Give the number of lines in the records below that contain the word "name", and nothing more.

Rendered images with source text:
-- Opening Marker --

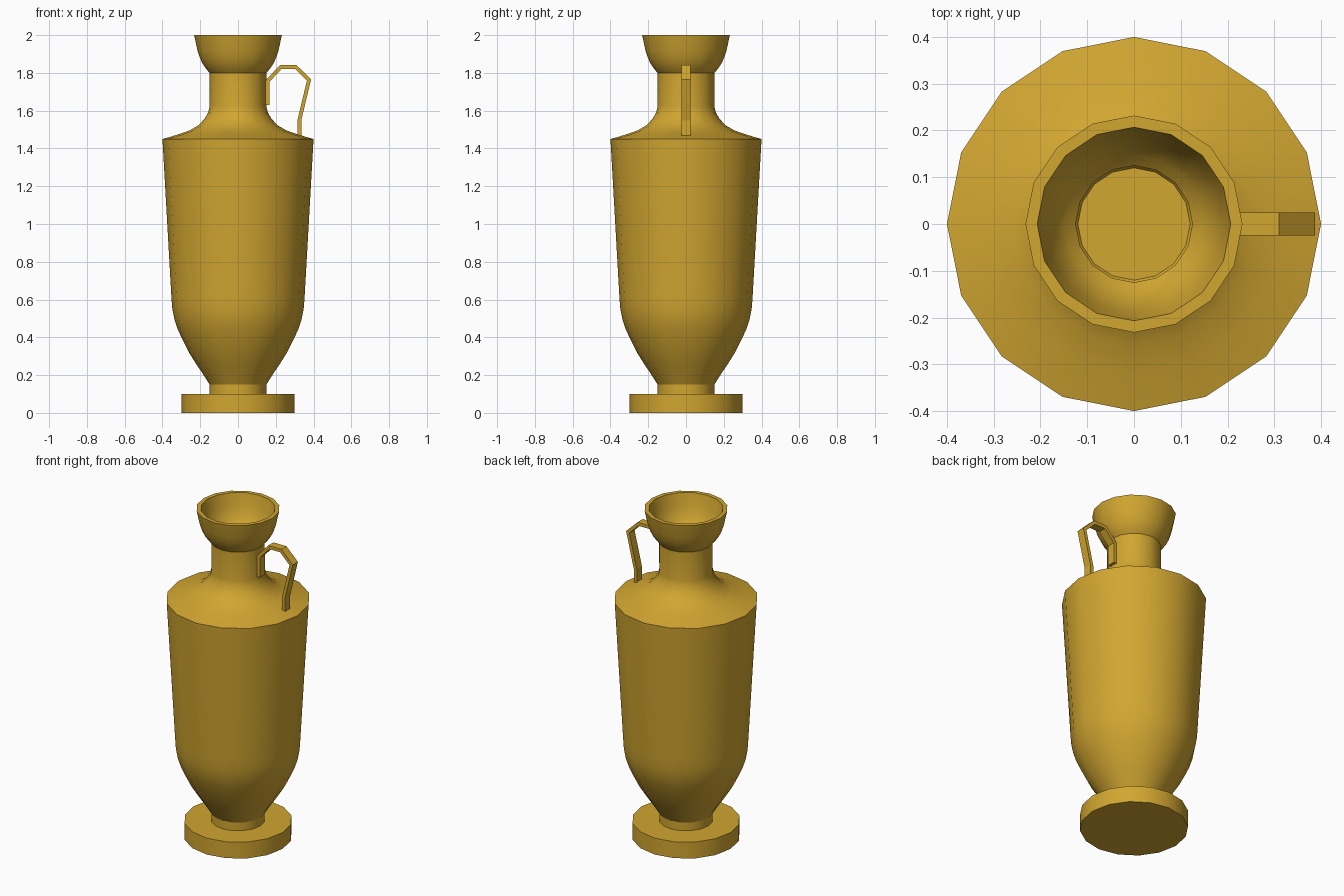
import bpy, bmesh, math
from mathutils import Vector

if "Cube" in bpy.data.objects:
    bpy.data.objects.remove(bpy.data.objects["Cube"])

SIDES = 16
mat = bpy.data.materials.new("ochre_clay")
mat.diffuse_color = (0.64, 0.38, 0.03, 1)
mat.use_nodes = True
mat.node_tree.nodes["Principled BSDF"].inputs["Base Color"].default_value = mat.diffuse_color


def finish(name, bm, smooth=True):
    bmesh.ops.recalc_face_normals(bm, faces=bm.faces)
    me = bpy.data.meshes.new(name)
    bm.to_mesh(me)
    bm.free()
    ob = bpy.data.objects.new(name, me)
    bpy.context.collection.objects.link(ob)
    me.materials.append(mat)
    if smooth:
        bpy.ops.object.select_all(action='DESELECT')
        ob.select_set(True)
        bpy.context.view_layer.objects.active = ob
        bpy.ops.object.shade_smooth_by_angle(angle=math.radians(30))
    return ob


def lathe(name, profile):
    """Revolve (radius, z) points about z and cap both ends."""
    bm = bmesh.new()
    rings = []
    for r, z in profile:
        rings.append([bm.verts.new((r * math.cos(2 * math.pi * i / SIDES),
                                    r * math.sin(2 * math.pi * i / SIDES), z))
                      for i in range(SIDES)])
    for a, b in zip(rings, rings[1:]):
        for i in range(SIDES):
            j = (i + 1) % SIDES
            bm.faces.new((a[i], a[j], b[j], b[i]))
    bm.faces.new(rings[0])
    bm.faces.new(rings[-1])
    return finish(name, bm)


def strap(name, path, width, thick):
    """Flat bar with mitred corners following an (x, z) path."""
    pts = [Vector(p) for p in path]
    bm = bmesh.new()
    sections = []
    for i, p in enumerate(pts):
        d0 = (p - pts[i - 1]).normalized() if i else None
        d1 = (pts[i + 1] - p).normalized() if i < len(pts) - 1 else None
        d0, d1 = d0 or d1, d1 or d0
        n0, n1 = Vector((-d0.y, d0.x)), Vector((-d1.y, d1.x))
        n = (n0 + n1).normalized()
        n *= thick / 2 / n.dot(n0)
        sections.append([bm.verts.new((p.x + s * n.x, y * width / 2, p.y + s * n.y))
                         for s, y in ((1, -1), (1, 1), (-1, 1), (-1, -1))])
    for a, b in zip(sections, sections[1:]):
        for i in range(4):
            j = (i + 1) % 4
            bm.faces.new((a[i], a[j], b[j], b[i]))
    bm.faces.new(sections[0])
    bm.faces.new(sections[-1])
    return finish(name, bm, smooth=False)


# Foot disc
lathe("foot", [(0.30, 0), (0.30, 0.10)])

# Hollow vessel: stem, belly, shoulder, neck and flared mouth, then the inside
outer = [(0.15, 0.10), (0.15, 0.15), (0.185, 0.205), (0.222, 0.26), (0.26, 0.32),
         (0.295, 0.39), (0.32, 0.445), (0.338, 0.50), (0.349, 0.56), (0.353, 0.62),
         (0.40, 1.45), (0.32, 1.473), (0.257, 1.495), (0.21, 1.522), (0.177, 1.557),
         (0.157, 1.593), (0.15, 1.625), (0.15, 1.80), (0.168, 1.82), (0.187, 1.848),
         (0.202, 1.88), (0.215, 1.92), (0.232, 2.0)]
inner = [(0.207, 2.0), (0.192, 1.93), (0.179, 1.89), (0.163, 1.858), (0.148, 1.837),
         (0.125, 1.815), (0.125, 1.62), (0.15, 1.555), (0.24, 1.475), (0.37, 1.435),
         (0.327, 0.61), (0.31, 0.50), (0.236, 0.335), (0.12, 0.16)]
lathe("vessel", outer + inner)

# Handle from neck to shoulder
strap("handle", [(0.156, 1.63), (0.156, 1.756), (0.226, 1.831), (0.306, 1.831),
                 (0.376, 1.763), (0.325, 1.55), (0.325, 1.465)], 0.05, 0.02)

-- Closing Marker --

> **RESULT OF THIS TASK**: 7